Bragard Test is used to evaluate nerve root compression of the lumbar spine, differentiating a genuine Lasegue sign from a pseudo-Lasegue sign.
This test was first described by Karl Bragard who was a German Orthopedist (1890–1973).
See Also: Lasegue Test
How do you Perform Bragard Test?
- The patient is supine.
- The examiner grasps the patient’s heel with one hand and anterior aspect of the knee with the other hand.
- The examiner slowly raises the patient’s leg, which is extended at the knee (Performing the straight leg raise test).
- At the onset of the Lasegue sign, the examiner lowers the patient’s leg just far enough that the patient no longer feels pain.
- The examiner then passively moves the patient’s foot into extreme dorsiflexion in this position, eliciting the typical pain caused by stretching of the sciatic nerve.
See Also: Thomas Test
What does a positive Bragard Test mean?
A positive Bragard test is evidence of nerve root compression, which may lie between L4 and S1.
Sensitivity & Specificity
A study to assess the diagnostic accuracy of a Bragard’s test compared with the straight leg raise (SLR) test in patients presenting with electrodiagnostic evidence of L5 and S1 nerve root compression, the Sensitivity & Specificity of this test was:
- Sensitivity: 69.3%
- Specificity: 67.42%.
- Dull, nonspecific pain in the posterior thigh radiating into the knee is attributable to stretching of the hamstrings and should not be assessed as a Lasegue sign.
- A sensation of tension in the calf may be attributable to thrombosis, thrombophlebitis, or contracture of the gastrocnemius.
- The Bragard sign can be used to test whether the patient is malingering. The sign is usually negative in malingerers.
Modified Bragard test
The Modified Bragard test is performed as following:
The patient is supine on the examination table with both legs straight. The examiner began with the straight leg raise test: If the patient feels no radicular pain or symptoms despite 70° hip flexion (negative SLR test), the foot is then dorsiflexed firmly, if radiating pain below the knee was produced, the Modified Bragard test is positive.

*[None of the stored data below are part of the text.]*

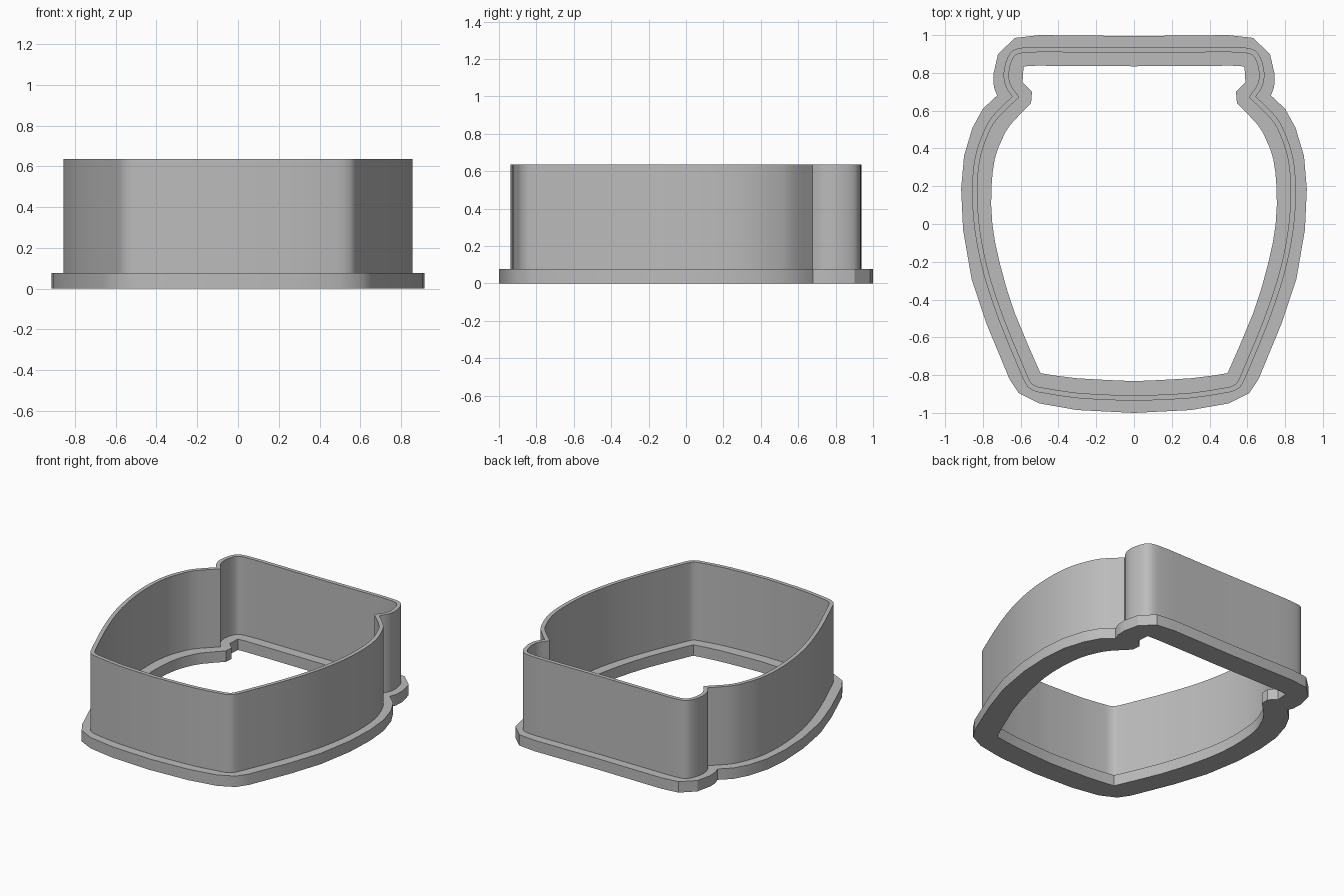
import bpy
import bmesh
import math
from mathutils import Vector

if "Cube" in bpy.data.objects:
    bpy.data.objects.remove(bpy.data.objects["Cube"], do_unlink=True)

BASE_TOP = 0.078
WALL_TOP = 0.636
WALL_THICKNESS = 0.028

grey = bpy.data.materials.new("plain grey")
grey.use_nodes = True
grey.diffuse_color = (0.5, 0.5, 0.5, 1)
grey.node_tree.nodes["Principled BSDF"].inputs["Base Color"].default_value = grey.diffuse_color


def smooth_run(points, steps):
    """Curve through the points, leaving both ends as corners."""
    p = [Vector(q) for q in points]
    p = [p[0]] + p + [p[-1]]
    out = []
    for a, b, c, d in zip(p, p[1:], p[2:], p[3:]):
        for i in range(steps):
            t = i / steps
            out.append(0.5 * (2 * b + (c - a) * t + (2 * a - 5 * b + 4 * c - d) * t ** 2
                              + (3 * b - a - 3 * c + d) * t ** 3))
    return out + [p[-1]]


def outline(runs, steps):
    """Join the runs of the right half and mirror them into a closed loop."""
    half = []
    for run in runs:
        part = smooth_run(run, steps)
        half += part[1:] if half else part
    return half + [Vector((-p.x, p.y)) for p in reversed(half[1:-1])]


def inset(loop, distance):
    """Mitred inward offset of a counter-clockwise loop."""
    out = []
    for i, p in enumerate(loop):
        before = (p - loop[i - 1]).normalized()
        after = (loop[(i + 1) % len(loop)] - p).normalized()
        n1, n2 = Vector((-before.y, before.x)), Vector((-after.y, after.x))
        out.append(p + (n1 + n2) * distance / max(0.5, 1 + n1.dot(n2)))
    return out


def ring(name, outer, inner, bottom, top):
    """Fill between two loops and extrude upward."""
    bm = bmesh.new()
    edges = []
    for loop in (outer, inner):
        verts = [bm.verts.new((p.x, p.y, bottom)) for p in loop]
        edges += [bm.edges.new((verts[i - 1], verts[i])) for i in range(len(verts))]
    bmesh.ops.triangle_fill(bm, edges=edges, use_beauty=True, normal=(0, 0, 1))
    result = bmesh.ops.extrude_face_region(bm, geom=bm.faces[:], use_keep_orig=True)
    raised = [g for g in result["geom"] if isinstance(g, bmesh.types.BMVert)]
    bmesh.ops.translate(bm, verts=raised, vec=(0, 0, top - bottom))
    bmesh.ops.recalc_face_normals(bm, faces=bm.faces[:])
    mesh = bpy.data.meshes.new(name)
    bm.to_mesh(mesh)
    bm.free()
    mesh.materials.append(grey)
    obj = bpy.data.objects.new(name, mesh)
    bpy.context.collection.objects.link(obj)
    bpy.ops.object.select_all(action="DESELECT")
    obj.select_set(True)
    bpy.context.view_layer.objects.active = obj
    bpy.ops.object.shade_smooth_by_angle(angle=math.radians(30))
    return obj


# Base flange: faceted outside edge, narrower opening with stepped neck
flange_outer = outline([
    [(0, -1), (.3, -.985), (.5, -.95), (.61, -.895), (.66, -.82), (.78, -.53),
     (.86, -.29), (.905, -.03), (.915, .185), (.9, .36), (.855, .51), (.8, .61), (.725, .68)],
    [(.725, .68), (.742, .725), (.745, .79), (.72, .9), (.63, .985), (.5, 1), (0, .995)],
], 1)
flange_inner = outline([
    [(0, -.832), (.3, -.817), (.495, -.79)],
    [(.495, -.79), (.63, -.475), (.71, -.21), (.75, 0), (.755, .19), (.737, .345),
     (.7, .445), (.655, .525), (.545, .64)],
    [(.545, .64), (.54, .7)],
    [(.54, .7), (.59, .75)],
    [(.59, .75), (.585, .83)],
    [(.585, .83), (.52, .838), (0, .835)],
], 2)
ring("base_flange", flange_outer, flange_inner, 0, BASE_TOP)

# Cutting wall: thin jar outline with a pinched neck
wall_outer = outline([
    [(0, -.937), (.3, -.922), (.52, -.888)],
    [(.52, -.888), (.565, -.86), (.6, -.79)],
    [(.6, -.79), (.715, -.51), (.8, -.25), (.845, -.02), (.857, .185), (.842, .35),
     (.8, .48), (.75, .57), (.645, .675)],
    [(.645, .675), (.68, .73), (.69, .8), (.668, .885), (.62, .928), (.5, .938)],
    [(.5, .938), (0, .935)],
], 4)
ring("cutting_wall", wall_outer, inset(wall_outer, WALL_THICKNESS), BASE_TOP - 0.005, WALL_TOP)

The test is based on the hypothesis that combining hip flexion and knee extension with ankle dorsiflexion will increase the examiner’s capacity to provoke nerve root/sciatic signs and symptoms in SLR-negative patients.
The modified Bragard test is easy to perform and has an acceptable test performance, which can help to increase discriminative power of clinical examination in patients with L5 or S1 nerve root compression who exhibit a negative SLR test result, especially in the acute phase of the disease.
- Homayouni K, Jafari SH, Yari H. Sensitivity and Specificity of Modified Bragard Test in Patients With Lumbosacral Radiculopathy Using Electrodiagnosis as a Reference Standard. J Chiropr Med. 2018 Mar;17(1):36-43. doi: 10.1016/j.jcm.2017.10.004. Epub 2018 Jan 12. PMID: 29628807.
- Marquardt W. Karl Bragard [Karl Bragard]. Z Orthop Ihre Grenzgeb. 1973 Jun;111(3):338-9. German. PMID: 4269946.
- Homayouni K, Jafari SH, Yari H. Sensitivity and Specificity of Modified Bragard Test in Patients With Lumbosacral Radiculopathy Using Electrodiagnosis as a Reference Standard. J Chiropr Med. 2018 Mar;17(1):36-43. doi: 10.1016/j.jcm.2017.10.004. Epub 2018 Jan 12. PMID: 29628807; PMCID: PMC5883635.
- Clinical Tests for the Musculoskeletal System 3rd Edition.